--- Exercise materials ---

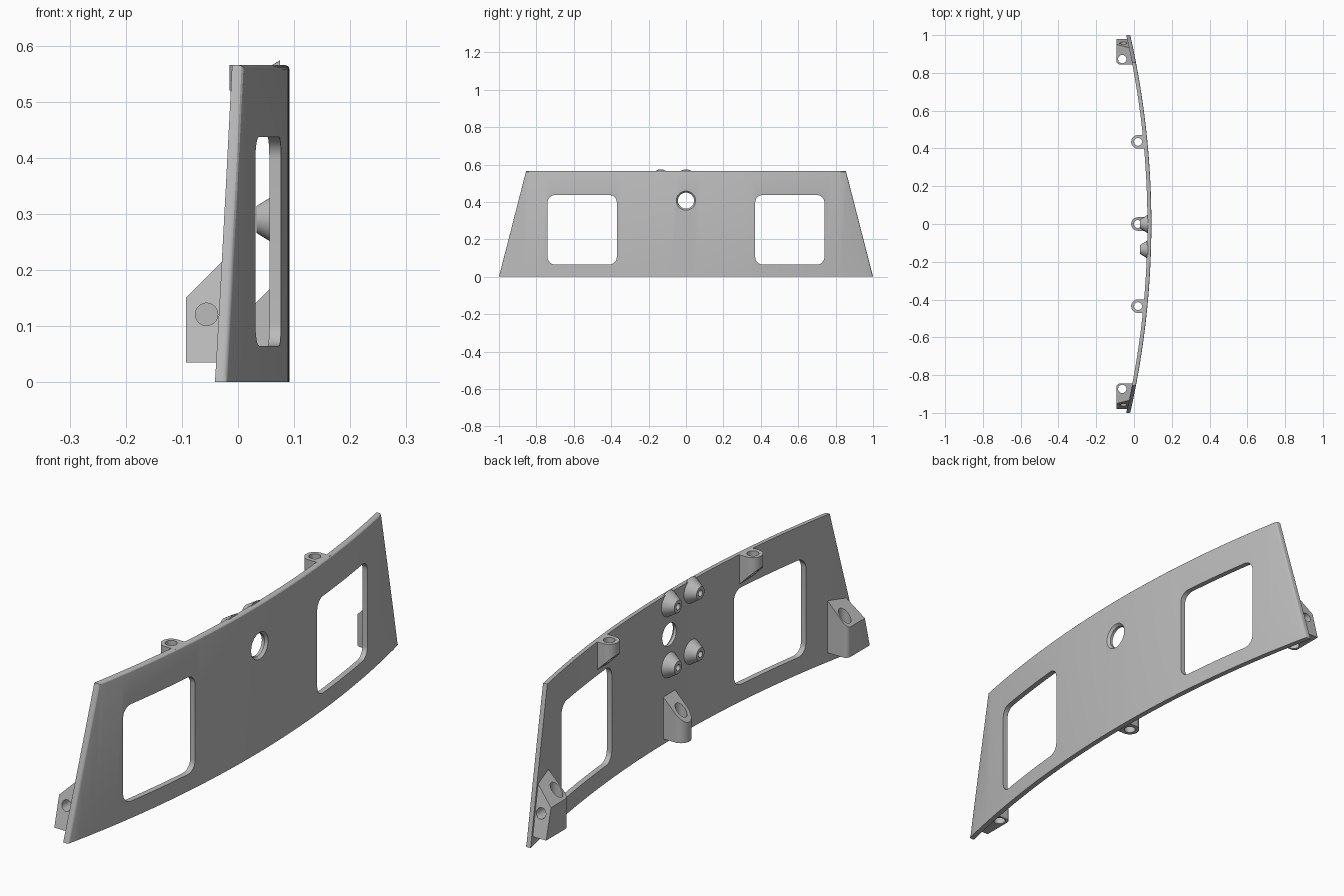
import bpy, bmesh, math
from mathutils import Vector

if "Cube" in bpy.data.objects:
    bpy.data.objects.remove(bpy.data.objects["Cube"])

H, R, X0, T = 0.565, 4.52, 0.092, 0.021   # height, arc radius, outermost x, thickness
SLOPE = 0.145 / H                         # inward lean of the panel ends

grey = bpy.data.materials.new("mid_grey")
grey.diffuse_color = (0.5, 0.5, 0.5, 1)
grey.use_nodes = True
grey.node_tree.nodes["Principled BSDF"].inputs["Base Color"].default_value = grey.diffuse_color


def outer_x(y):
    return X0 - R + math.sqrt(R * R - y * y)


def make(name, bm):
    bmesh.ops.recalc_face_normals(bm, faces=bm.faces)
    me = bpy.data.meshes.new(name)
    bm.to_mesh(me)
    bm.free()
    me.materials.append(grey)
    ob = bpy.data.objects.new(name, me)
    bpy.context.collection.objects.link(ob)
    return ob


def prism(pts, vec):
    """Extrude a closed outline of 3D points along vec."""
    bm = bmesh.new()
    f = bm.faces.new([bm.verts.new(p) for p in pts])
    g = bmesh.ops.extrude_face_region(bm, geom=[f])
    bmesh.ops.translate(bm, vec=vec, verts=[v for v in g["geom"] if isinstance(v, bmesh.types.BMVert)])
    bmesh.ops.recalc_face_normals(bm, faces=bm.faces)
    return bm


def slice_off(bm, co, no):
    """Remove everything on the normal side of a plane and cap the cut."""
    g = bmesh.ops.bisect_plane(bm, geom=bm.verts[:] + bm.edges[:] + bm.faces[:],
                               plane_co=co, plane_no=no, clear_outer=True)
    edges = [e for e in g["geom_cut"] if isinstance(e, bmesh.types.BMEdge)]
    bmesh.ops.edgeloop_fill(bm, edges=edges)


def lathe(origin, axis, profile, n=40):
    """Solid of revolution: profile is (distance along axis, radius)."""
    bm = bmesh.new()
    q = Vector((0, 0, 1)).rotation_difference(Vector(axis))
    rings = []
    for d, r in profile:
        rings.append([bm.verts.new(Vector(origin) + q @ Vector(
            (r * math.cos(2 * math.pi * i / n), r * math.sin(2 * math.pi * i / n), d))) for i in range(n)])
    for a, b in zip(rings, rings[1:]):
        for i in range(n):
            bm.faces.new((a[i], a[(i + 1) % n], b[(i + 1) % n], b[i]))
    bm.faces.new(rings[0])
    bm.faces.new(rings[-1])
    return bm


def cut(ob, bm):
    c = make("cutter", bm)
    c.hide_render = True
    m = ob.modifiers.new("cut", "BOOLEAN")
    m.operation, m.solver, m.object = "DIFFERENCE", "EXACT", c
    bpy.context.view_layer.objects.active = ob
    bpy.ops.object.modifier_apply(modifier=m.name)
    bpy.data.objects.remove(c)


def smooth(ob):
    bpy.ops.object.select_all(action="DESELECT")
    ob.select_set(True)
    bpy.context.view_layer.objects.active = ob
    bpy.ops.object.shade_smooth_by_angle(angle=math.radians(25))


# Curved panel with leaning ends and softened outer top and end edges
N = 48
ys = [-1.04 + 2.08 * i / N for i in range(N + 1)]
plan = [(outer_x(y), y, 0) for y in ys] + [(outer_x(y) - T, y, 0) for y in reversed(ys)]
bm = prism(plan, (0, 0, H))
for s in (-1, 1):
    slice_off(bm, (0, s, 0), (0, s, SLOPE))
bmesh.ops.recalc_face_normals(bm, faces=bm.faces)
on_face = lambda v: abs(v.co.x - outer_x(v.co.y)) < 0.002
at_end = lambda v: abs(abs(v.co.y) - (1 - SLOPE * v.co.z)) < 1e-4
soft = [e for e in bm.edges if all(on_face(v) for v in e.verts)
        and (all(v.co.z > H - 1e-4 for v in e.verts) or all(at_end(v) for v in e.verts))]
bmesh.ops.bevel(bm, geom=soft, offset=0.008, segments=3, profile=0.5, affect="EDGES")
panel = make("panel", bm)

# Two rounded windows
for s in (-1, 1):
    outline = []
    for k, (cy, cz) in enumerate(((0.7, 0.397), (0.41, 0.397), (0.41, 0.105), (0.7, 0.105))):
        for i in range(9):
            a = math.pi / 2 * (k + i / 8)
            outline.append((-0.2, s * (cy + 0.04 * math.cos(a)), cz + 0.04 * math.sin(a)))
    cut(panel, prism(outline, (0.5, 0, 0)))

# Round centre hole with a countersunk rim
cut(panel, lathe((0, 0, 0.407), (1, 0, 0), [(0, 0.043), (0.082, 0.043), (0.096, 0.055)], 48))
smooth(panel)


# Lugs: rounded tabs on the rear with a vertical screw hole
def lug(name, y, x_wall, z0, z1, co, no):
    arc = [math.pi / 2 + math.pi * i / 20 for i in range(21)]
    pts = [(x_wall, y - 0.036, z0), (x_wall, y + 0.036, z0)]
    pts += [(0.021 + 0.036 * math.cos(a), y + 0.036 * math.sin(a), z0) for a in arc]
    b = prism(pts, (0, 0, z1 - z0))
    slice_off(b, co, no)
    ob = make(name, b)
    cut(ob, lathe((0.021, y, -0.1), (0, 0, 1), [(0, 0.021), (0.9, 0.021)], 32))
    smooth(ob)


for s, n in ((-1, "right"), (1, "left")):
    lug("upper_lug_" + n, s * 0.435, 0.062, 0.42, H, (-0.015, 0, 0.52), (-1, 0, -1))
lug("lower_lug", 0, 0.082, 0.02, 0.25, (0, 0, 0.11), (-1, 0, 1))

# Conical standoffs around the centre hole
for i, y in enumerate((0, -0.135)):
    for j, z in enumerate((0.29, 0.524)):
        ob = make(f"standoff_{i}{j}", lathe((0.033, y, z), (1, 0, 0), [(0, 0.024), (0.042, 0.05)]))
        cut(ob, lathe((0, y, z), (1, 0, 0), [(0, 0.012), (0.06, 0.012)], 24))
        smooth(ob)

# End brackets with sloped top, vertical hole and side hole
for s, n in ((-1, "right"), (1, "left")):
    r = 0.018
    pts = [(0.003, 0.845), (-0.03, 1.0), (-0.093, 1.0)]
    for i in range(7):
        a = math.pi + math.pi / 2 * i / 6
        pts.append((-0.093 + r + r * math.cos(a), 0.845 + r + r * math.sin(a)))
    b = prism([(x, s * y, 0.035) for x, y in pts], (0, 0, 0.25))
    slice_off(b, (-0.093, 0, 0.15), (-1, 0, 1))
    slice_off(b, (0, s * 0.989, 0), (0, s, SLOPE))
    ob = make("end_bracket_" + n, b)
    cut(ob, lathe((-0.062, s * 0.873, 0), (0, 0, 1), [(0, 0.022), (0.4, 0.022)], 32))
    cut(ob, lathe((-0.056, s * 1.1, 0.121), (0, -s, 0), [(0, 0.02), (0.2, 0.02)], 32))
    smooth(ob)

---
--- Exercise materials ---

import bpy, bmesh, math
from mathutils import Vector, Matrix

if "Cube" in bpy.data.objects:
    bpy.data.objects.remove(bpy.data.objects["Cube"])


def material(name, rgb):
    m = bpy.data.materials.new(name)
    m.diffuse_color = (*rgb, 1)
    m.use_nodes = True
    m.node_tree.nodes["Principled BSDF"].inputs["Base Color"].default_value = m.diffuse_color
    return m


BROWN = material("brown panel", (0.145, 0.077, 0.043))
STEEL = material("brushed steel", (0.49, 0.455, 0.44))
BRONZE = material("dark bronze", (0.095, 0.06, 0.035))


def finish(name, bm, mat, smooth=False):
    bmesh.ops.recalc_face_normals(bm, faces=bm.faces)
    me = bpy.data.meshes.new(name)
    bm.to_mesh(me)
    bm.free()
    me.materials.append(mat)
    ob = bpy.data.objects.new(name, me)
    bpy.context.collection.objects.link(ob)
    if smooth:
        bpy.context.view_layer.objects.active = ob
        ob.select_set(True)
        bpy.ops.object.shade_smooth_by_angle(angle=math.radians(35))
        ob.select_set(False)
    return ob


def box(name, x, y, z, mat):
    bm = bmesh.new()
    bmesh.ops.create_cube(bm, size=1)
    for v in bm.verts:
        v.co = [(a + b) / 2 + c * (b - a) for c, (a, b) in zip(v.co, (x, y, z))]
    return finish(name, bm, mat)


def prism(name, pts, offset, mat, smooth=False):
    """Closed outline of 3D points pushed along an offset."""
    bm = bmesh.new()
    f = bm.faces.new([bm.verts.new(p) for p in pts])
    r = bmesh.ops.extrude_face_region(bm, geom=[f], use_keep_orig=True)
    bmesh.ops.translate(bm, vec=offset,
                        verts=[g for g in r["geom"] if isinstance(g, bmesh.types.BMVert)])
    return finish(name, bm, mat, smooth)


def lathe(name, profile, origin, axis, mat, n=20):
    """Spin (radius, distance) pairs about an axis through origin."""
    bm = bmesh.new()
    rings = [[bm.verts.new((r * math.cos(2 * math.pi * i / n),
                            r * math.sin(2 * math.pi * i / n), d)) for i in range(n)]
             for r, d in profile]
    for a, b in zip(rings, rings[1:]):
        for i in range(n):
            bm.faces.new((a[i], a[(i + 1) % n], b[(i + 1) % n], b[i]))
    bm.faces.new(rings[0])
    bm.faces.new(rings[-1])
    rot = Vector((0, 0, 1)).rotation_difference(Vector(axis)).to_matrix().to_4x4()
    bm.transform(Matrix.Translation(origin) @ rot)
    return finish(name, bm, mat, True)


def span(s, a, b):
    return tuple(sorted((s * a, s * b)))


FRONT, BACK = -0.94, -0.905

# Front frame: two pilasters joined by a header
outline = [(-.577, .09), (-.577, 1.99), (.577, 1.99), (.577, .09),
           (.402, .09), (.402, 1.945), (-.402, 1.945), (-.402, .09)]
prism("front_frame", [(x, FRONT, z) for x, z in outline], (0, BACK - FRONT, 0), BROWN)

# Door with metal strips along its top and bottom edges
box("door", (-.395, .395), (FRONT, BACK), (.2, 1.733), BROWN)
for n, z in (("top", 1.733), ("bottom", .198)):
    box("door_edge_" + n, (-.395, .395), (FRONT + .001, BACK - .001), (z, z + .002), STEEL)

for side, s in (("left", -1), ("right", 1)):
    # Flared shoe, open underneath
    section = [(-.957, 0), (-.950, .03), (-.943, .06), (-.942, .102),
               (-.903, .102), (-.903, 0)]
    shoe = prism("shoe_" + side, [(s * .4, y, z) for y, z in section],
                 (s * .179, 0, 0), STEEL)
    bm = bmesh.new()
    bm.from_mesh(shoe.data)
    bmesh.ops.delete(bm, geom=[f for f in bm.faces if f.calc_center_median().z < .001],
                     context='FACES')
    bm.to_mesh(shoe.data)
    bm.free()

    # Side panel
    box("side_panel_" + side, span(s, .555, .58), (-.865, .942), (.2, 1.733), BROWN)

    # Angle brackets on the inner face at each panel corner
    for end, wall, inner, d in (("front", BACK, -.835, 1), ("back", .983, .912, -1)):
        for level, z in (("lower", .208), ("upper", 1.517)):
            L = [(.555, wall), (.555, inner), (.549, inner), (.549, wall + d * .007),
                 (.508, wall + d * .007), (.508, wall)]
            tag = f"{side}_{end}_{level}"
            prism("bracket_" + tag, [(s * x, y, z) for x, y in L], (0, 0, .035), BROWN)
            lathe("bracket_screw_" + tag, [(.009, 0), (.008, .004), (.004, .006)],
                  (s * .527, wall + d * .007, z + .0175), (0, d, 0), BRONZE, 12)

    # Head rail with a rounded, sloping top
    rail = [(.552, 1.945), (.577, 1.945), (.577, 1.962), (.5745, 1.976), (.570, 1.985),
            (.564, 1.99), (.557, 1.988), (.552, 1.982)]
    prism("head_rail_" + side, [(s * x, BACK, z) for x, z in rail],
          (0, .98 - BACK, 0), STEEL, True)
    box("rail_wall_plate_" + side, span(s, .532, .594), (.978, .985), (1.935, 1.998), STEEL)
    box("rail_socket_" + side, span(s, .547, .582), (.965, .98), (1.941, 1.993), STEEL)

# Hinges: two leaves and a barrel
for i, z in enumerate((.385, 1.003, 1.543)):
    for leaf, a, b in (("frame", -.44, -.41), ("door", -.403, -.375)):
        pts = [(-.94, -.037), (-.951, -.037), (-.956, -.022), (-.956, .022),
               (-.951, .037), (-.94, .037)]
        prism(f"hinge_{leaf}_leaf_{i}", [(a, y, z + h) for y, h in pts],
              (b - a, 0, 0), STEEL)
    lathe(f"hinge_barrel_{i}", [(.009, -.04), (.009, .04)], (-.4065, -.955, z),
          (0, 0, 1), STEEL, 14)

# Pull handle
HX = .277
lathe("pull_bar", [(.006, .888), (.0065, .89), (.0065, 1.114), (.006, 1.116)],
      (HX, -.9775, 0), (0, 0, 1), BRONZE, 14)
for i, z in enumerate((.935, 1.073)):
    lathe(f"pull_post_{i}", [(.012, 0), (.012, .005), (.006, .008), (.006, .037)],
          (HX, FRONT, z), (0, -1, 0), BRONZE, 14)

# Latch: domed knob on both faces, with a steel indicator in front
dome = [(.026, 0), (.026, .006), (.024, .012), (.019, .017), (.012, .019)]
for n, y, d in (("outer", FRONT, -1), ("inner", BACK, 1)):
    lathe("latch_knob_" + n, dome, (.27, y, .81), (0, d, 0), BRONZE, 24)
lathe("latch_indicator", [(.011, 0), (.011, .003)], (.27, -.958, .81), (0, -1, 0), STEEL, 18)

---
--- Exercise materials ---

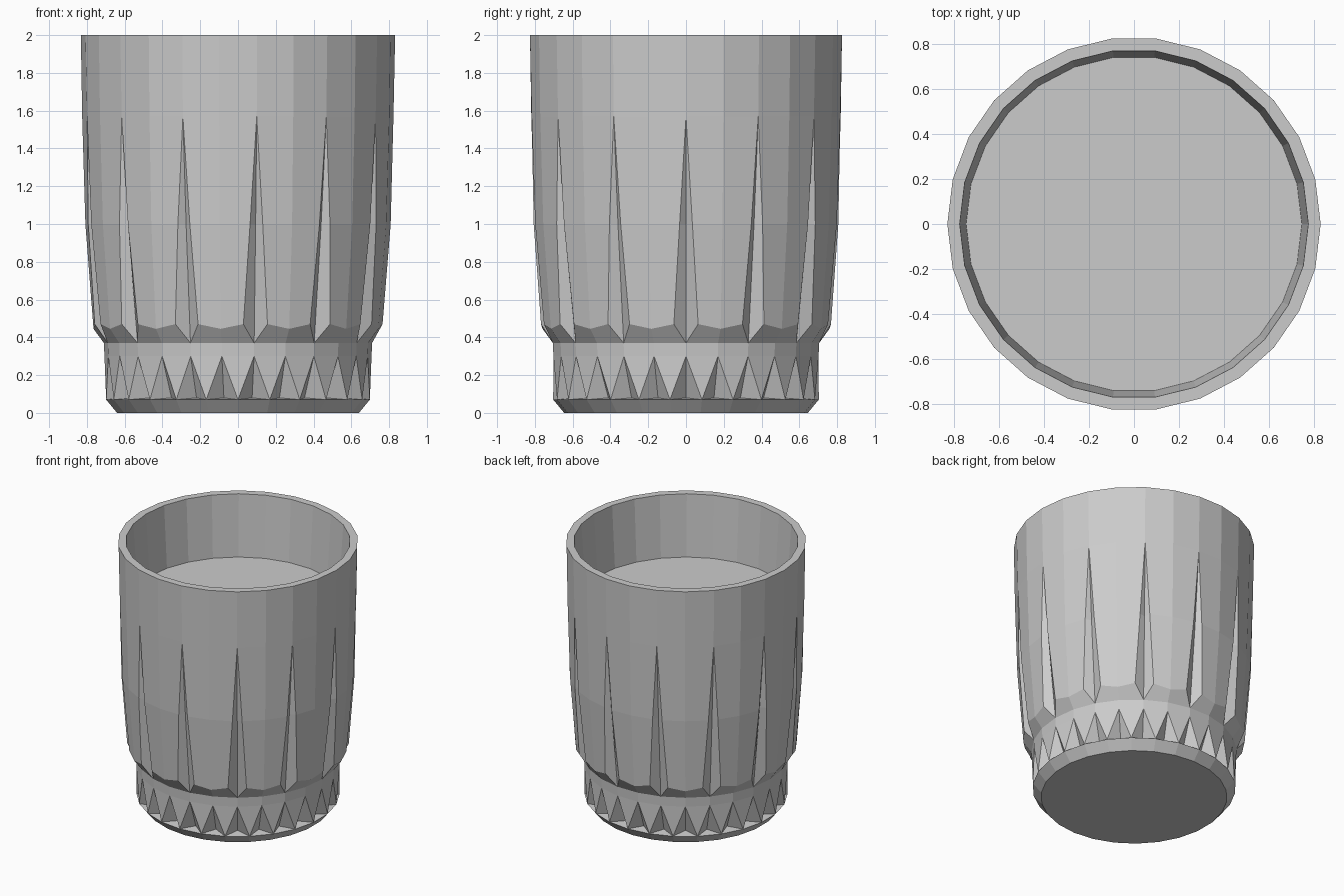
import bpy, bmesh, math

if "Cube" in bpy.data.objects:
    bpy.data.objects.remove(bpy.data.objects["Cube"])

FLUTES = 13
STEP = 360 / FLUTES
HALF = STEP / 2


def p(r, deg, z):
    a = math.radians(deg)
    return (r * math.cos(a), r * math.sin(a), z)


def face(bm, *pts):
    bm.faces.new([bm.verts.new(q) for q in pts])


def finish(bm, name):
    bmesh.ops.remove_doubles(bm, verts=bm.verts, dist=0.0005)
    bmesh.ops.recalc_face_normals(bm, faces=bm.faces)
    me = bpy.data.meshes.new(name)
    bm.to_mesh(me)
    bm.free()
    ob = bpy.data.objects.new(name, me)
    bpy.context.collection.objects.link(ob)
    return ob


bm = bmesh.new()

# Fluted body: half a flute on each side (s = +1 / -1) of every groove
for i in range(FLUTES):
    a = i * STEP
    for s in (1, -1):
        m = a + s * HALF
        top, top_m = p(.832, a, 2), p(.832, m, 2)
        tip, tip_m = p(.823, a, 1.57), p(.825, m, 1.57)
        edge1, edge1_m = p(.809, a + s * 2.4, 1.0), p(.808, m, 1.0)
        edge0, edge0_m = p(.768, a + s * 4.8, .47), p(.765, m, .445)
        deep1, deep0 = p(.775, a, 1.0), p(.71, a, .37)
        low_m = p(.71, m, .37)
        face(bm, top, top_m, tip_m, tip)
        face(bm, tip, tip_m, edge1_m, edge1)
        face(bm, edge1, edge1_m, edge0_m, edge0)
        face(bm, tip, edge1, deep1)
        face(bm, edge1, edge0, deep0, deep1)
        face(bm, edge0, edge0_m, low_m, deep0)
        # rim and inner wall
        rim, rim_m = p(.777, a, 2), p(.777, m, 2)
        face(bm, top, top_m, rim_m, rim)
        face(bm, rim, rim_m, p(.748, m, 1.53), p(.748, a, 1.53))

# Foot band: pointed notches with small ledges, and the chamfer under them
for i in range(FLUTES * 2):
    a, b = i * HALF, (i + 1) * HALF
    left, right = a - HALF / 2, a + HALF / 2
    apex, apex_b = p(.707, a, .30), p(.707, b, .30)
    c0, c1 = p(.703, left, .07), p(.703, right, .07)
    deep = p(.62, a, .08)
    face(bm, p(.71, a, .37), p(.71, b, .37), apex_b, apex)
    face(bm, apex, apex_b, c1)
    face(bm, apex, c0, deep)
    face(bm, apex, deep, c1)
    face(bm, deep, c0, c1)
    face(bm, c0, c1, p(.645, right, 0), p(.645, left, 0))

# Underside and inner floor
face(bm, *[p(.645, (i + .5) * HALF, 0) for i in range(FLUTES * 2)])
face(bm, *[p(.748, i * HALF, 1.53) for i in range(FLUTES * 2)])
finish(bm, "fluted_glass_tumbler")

---

**What is being asked**
The word "grey" appears in some lines above. Return every one of those lines.

**Worked solution**
grey = bpy.data.materials.new("mid_grey")
grey.diffuse_color = (0.5, 0.5, 0.5, 1)
grey.use_nodes = True
grey.node_tree.nodes["Principled BSDF"].inputs["Base Color"].default_value = grey.diffuse_color
    me.materials.append(grey)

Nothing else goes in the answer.